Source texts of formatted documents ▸
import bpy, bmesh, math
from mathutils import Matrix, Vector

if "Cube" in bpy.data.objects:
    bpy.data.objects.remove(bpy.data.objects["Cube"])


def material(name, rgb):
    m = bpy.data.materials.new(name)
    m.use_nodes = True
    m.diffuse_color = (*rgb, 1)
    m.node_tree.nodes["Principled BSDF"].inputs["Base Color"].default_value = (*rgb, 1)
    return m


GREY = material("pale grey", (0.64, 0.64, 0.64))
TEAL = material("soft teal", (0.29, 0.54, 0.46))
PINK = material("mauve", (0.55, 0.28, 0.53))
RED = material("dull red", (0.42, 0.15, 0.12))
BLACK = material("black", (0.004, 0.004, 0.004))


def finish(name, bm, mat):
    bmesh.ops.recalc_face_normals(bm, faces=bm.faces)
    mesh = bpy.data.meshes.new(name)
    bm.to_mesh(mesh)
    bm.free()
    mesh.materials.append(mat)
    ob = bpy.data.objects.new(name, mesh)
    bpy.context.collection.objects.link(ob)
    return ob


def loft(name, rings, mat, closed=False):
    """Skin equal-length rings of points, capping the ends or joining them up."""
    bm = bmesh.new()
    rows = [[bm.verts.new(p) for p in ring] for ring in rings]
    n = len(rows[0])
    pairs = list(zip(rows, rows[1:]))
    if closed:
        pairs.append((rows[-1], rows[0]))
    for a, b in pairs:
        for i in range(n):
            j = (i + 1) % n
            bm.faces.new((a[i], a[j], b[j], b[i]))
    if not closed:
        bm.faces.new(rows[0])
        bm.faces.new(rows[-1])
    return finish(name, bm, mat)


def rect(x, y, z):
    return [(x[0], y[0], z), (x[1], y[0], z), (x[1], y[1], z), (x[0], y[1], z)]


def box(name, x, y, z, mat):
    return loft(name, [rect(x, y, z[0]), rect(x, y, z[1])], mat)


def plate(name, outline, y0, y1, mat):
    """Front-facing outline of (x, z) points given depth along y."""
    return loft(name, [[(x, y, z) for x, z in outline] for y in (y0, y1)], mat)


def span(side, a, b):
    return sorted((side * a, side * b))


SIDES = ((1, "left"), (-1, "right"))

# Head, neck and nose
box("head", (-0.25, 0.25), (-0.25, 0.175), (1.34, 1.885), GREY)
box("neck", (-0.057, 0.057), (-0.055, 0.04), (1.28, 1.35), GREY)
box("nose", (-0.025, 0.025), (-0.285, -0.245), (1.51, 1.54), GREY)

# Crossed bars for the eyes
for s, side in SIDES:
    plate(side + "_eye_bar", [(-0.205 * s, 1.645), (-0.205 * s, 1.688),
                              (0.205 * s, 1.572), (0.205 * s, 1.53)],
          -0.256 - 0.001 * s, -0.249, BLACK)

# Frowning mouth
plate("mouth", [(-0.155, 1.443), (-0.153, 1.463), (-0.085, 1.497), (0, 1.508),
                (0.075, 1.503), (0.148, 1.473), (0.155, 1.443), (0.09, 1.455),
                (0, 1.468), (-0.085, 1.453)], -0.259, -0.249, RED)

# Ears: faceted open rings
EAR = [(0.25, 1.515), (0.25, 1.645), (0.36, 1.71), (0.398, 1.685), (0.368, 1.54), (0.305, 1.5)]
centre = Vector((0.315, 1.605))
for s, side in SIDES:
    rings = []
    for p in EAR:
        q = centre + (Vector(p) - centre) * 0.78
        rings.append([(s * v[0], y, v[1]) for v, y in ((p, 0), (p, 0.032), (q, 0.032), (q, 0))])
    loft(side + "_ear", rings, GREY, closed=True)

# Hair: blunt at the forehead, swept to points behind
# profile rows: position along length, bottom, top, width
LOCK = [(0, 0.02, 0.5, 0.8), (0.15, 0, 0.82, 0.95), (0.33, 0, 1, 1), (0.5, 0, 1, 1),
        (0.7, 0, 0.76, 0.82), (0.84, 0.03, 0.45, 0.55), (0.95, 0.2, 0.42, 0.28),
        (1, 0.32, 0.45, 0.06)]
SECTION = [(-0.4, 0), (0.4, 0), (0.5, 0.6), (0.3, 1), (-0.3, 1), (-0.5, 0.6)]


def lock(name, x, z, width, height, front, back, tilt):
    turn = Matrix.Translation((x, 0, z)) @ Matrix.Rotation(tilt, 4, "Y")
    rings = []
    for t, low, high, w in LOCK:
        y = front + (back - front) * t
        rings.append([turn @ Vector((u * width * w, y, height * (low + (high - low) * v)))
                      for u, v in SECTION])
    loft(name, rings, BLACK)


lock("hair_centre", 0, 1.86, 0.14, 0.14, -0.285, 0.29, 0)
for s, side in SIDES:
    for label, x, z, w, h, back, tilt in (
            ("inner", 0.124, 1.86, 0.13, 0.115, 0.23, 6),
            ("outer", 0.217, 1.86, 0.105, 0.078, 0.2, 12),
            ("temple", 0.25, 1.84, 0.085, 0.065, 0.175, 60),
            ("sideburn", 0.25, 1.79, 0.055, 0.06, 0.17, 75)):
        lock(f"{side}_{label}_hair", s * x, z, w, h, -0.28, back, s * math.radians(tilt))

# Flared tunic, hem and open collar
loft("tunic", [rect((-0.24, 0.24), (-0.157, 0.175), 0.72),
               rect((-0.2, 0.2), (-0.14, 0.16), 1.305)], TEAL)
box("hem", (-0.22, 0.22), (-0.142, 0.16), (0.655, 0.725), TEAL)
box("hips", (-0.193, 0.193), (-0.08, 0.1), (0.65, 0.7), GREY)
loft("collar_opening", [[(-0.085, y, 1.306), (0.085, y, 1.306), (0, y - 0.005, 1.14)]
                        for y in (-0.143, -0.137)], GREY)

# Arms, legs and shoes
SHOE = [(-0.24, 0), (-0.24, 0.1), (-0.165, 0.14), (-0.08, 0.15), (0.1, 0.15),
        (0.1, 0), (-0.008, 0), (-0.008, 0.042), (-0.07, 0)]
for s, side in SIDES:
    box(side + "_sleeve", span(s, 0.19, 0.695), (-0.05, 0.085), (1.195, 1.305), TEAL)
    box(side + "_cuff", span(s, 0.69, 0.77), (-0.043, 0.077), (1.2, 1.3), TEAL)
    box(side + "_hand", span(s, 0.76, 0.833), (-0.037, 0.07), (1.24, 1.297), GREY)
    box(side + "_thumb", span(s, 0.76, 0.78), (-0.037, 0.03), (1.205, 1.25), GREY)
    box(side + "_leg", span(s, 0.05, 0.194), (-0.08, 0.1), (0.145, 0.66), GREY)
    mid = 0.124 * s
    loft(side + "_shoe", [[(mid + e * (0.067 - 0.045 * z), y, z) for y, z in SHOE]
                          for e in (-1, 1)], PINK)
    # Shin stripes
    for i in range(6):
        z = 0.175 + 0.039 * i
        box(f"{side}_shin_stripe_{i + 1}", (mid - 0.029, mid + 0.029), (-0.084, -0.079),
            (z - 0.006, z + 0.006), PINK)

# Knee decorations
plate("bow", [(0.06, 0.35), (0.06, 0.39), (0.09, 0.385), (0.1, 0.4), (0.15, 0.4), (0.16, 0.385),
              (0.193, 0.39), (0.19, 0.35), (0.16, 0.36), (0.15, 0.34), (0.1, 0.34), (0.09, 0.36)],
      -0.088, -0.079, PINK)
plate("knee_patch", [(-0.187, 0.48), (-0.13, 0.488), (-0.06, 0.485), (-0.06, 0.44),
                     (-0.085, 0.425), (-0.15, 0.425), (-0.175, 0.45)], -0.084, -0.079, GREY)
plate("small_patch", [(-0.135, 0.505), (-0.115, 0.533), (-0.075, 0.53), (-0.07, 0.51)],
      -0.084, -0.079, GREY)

Exercise brief ▸ Up to and including the line with "(0.55, 0.28, 0.53))", repeat the data exactly, starting from its first line; nothing else belongs in the response.

Written answer ▸
import bpy, bmesh, math
from mathutils import Matrix, Vector

if "Cube" in bpy.data.objects:
    bpy.data.objects.remove(bpy.data.objects["Cube"])


def material(name, rgb):
    m = bpy.data.materials.new(name)
    m.use_nodes = True
    m.diffuse_color = (*rgb, 1)
    m.node_tree.nodes["Principled BSDF"].inputs["Base Color"].default_value = (*rgb, 1)
    return m


GREY = material("pale grey", (0.64, 0.64, 0.64))
TEAL = material("soft teal", (0.29, 0.54, 0.46))
PINK = material("mauve", (0.55, 0.28, 0.53))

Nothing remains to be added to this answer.